The 1995 occupation of Pakaitore/Moutoa Gardens was a momentous time in the history of both Wanganui and New Zealand - and a group believes it has got to be recorded.
The Pakaitore Oral History Project has been set up to do just that, over the next two years.
The current co-ordinator is Wanganui's Community Education Service (CES) manager Rosemary Hovey. She applied to Adult Community Education (ACE) Aotearoa to fund a collaborative project and received $5000. CES is to be the fund holder.
Those 79 days in 1995 were a tumultuous time to live through, as Wanganui people will remember. Their history has never been recorded. Everyone in the project's working group agrees this must be done.
"That history is being lost as people pass away. We need to capture it before it's too late," Mrs Hovey said.
The idea is to interview the full range of those involved at the time - the occupiers, including people who were children at the time and are now in their 30s, and people from churches, the police, the council, neighbouring properties and the media.
Parts of the interviews will be turned into print, and some may also be filmed.
The working group is drawn from the Wanganui District Council, the city's museum and library and from Whanganui Maori. The idea came from treaty educators David James and Jillian Wychel, both QSM, who are also involved, as is Putiki's Huia Kirk.
Exactly where the finished resource will be held is still to be decided. The group has been debating intellectual property issues.
It already has seven Maori and seven non-Maori interviewers lined up for two days' training by the Turnbull Library Oral History Archive staff.
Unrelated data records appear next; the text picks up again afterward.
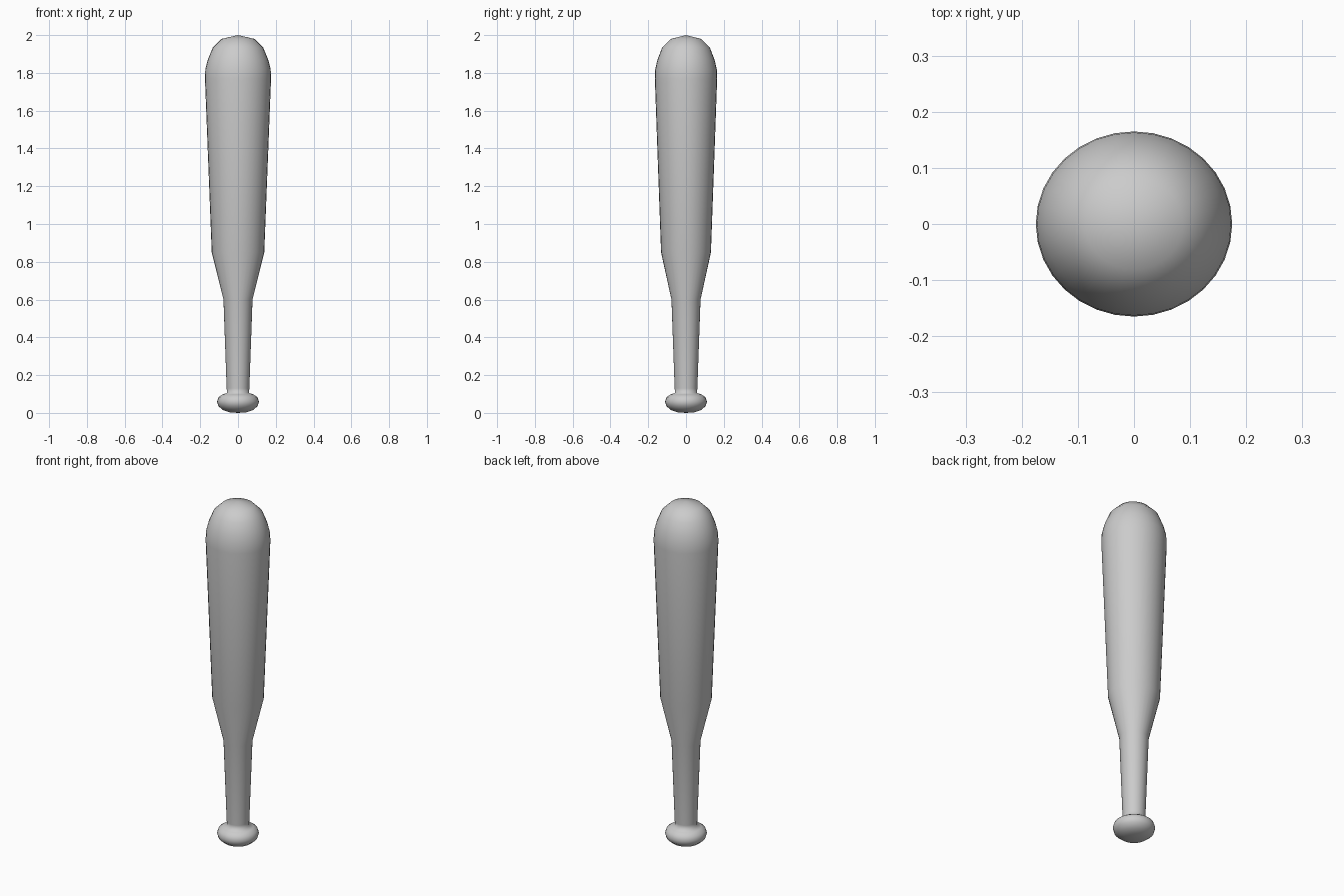
import bpy, bmesh
from math import cos, sin, tau

if "Cube" in bpy.data.objects:
    bpy.data.objects.remove(bpy.data.objects["Cube"])

SIDES = 32

# Rings from bottom to top: x radius, y radius, height
RINGS = [
    # knob
    (0.045, 0.045, 0.003), (0.078, 0.078, 0.014), (0.104, 0.104, 0.036),
    (0.111, 0.111, 0.060), (0.103, 0.103, 0.083), (0.082, 0.082, 0.098),
    (0.058, 0.058, 0.105),
    # handle and taper
    (0.060, 0.060, 0.130), (0.077, 0.077, 0.60), (0.139, 0.132, 0.85),
    # barrel
    (0.175, 0.165, 1.77), (0.173, 0.163, 1.82),
    # rounded end
    (0.160, 0.151, 1.87), (0.133, 0.126, 1.935), (0.087, 0.081, 1.98),
]


def lathe(name, rings, bottom, top):
    bm = bmesh.new()
    loops = [[bm.verts.new((rx * cos(tau * i / SIDES), ry * sin(tau * i / SIDES), z))
              for i in range(SIDES)] for rx, ry, z in rings]
    low, high = bm.verts.new((0, 0, bottom)), bm.verts.new((0, 0, top))
    for i in range(SIDES):
        j = (i + 1) % SIDES
        for a, b in zip(loops, loops[1:]):
            bm.faces.new((a[i], a[j], b[j], b[i]))
        bm.faces.new((low, loops[0][j], loops[0][i]))
        bm.faces.new((high, loops[-1][i], loops[-1][j]))
    for f in bm.faces:
        f.smooth = True
    mesh = bpy.data.meshes.new(name)
    bm.to_mesh(mesh)
    bm.free()
    obj = bpy.data.objects.new(name, mesh)
    bpy.context.collection.objects.link(obj)
    return obj


# One continuous turned body: knob, handle and barrel
lathe("bat_body", RINGS, 0.0, 2.0)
Each interviewer will be expected to do up to 15 long interviews. Those will be unpaid, but there may be some payment for making the printed extracts. The training will be fantastic, Mrs Hovey said, and could help interviewers get other paid work.